"No doubt a miraculous bounce back," said Pastor William L. Robinson who suffered from a stroke while preaching in West Memphis three years ago.
Thankfully he was the first person to take advantage of a life saving virtual stoke program by UAMS.
"I can tell anybody there's life after stroke," he said.
"Our neurologists are now able to beam in over video," said Michael Manley, the Director of the Arkansas saves program at UAMS. "And see patients and work with physicians to determine whether the patient is a candidate for TPS which is a clot busting drug for stroke patients."
Through an online network of video chatting four neurologists are able to diagnose patients having strokes all across the state."
"Time is critical when it comes to those kinds of strokes time is very critical," Manley said.

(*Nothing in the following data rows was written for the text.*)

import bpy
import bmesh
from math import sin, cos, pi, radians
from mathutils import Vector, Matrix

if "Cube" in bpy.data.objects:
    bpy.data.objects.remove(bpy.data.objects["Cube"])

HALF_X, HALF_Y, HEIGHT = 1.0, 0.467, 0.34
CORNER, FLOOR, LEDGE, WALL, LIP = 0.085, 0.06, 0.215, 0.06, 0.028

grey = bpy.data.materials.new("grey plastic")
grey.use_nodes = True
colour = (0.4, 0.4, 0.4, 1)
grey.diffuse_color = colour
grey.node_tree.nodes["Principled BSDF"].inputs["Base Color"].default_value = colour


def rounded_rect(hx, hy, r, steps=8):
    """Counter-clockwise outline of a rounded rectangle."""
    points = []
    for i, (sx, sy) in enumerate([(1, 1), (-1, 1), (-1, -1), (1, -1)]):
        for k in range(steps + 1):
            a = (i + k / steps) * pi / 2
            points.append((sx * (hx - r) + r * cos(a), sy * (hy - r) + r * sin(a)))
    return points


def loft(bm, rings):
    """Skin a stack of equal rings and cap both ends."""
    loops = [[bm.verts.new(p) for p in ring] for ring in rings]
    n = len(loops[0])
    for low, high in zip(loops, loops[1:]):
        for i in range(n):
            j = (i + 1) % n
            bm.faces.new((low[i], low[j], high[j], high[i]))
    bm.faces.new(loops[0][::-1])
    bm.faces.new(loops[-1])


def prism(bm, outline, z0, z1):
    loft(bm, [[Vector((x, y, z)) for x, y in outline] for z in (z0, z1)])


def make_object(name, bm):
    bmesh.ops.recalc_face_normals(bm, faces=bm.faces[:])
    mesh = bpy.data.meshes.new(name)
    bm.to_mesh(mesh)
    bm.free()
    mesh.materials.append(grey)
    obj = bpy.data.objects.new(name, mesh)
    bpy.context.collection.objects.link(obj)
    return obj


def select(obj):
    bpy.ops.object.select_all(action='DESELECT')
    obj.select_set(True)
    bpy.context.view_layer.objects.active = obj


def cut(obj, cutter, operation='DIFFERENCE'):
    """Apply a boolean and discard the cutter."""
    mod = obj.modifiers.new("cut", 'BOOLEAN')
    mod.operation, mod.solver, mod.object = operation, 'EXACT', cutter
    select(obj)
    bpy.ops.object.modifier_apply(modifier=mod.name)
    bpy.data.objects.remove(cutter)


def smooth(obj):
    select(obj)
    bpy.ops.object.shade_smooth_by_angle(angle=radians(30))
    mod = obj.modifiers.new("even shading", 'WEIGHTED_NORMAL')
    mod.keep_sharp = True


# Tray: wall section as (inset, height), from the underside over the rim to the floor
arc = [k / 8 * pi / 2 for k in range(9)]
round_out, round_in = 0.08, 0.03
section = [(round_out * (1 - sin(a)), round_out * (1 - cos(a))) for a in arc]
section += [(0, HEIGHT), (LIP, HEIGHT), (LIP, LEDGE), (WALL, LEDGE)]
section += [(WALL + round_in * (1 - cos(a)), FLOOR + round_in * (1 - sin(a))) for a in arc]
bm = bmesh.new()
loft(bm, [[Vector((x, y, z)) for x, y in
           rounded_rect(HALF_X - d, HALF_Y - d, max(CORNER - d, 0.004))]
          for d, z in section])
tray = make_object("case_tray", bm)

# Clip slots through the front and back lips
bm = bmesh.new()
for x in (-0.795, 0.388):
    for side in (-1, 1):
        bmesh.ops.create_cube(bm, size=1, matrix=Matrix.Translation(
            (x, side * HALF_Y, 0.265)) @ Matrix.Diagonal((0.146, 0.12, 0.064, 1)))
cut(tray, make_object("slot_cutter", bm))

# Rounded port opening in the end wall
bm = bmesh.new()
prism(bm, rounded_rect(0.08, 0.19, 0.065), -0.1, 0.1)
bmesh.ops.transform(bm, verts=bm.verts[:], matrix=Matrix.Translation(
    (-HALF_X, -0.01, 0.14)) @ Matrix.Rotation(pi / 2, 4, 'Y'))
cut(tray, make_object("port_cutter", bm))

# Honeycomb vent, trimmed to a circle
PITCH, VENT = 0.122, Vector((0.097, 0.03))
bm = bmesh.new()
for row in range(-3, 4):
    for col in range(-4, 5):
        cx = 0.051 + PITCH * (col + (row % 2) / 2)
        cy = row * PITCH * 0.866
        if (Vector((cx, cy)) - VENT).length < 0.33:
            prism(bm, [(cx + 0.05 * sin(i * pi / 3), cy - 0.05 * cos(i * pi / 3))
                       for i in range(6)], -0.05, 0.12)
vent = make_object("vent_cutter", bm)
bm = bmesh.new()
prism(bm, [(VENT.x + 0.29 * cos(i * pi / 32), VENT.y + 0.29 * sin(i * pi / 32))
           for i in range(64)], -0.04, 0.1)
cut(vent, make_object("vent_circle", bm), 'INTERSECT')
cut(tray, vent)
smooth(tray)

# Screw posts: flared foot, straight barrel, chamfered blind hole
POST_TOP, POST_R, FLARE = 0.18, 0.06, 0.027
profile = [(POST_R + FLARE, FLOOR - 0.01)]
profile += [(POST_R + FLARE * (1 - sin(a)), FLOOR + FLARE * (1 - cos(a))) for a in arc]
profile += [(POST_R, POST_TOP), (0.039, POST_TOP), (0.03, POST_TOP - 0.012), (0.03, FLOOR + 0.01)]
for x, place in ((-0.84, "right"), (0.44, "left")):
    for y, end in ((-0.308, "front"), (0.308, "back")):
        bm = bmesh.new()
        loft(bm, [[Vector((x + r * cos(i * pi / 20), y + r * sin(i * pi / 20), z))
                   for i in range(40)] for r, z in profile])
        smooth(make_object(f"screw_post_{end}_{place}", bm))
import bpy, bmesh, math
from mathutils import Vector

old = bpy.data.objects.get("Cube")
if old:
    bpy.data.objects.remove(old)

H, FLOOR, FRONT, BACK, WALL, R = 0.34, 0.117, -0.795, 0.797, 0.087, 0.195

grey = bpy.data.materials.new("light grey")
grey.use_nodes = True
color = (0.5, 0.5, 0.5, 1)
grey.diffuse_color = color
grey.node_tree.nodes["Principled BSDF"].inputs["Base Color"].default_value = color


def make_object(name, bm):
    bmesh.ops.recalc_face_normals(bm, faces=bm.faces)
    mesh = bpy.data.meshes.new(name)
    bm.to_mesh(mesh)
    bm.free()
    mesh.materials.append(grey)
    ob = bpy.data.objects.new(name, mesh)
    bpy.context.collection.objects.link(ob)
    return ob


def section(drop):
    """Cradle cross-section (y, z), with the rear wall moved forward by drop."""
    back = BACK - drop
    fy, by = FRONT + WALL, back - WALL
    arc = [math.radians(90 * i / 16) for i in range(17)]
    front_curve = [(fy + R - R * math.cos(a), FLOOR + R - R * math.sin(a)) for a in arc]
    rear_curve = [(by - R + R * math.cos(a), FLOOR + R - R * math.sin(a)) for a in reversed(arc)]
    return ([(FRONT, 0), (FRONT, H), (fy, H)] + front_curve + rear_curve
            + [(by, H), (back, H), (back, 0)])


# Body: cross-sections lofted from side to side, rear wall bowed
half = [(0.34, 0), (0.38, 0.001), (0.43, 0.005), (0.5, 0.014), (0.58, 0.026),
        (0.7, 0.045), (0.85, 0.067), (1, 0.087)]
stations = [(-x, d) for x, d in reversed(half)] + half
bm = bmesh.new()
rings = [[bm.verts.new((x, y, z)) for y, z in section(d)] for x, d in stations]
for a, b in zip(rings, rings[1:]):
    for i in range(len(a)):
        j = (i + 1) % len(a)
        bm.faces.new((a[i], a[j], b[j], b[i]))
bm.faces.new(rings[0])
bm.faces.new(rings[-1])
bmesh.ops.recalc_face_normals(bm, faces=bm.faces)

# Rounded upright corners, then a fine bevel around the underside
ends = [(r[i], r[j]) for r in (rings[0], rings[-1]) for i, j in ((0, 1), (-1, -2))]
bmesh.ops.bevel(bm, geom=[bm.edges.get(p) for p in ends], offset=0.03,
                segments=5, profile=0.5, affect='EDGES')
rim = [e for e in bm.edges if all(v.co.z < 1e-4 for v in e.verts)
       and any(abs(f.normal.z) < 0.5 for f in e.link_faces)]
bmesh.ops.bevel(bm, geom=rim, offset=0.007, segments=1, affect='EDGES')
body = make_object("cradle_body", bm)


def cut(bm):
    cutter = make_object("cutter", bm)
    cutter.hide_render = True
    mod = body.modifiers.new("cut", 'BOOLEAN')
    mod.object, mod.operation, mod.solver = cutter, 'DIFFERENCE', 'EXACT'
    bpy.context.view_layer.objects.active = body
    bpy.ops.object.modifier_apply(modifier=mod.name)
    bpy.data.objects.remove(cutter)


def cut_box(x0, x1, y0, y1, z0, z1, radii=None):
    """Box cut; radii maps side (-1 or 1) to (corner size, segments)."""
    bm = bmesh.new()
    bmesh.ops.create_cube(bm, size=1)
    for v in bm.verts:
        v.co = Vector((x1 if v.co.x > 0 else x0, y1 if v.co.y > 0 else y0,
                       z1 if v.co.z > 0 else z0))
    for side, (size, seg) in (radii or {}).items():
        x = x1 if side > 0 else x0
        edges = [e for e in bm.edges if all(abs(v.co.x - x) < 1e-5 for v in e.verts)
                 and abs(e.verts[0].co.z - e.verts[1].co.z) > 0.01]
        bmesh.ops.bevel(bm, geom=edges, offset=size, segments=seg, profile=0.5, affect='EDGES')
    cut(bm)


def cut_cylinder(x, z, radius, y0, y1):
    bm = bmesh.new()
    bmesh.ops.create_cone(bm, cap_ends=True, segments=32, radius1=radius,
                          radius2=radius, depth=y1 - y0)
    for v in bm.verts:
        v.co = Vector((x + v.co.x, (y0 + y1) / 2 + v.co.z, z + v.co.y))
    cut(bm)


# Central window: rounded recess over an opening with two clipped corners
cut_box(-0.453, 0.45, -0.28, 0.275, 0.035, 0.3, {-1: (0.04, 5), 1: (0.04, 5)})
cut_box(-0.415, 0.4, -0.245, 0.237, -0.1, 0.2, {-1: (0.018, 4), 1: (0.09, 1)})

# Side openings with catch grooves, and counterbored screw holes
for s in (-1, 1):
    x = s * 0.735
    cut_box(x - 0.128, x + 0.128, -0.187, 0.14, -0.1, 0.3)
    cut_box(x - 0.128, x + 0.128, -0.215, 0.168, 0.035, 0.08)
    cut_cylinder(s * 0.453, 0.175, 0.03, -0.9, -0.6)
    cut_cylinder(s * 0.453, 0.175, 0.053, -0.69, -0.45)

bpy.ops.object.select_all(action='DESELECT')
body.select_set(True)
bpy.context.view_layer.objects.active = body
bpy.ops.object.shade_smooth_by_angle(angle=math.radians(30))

You only have three hours to administer a life saving drug from the time of on-set.
In the five years this program has been offered at UAMS they've increased the percentage of patients getting this early diagnosis from 1% to 30%.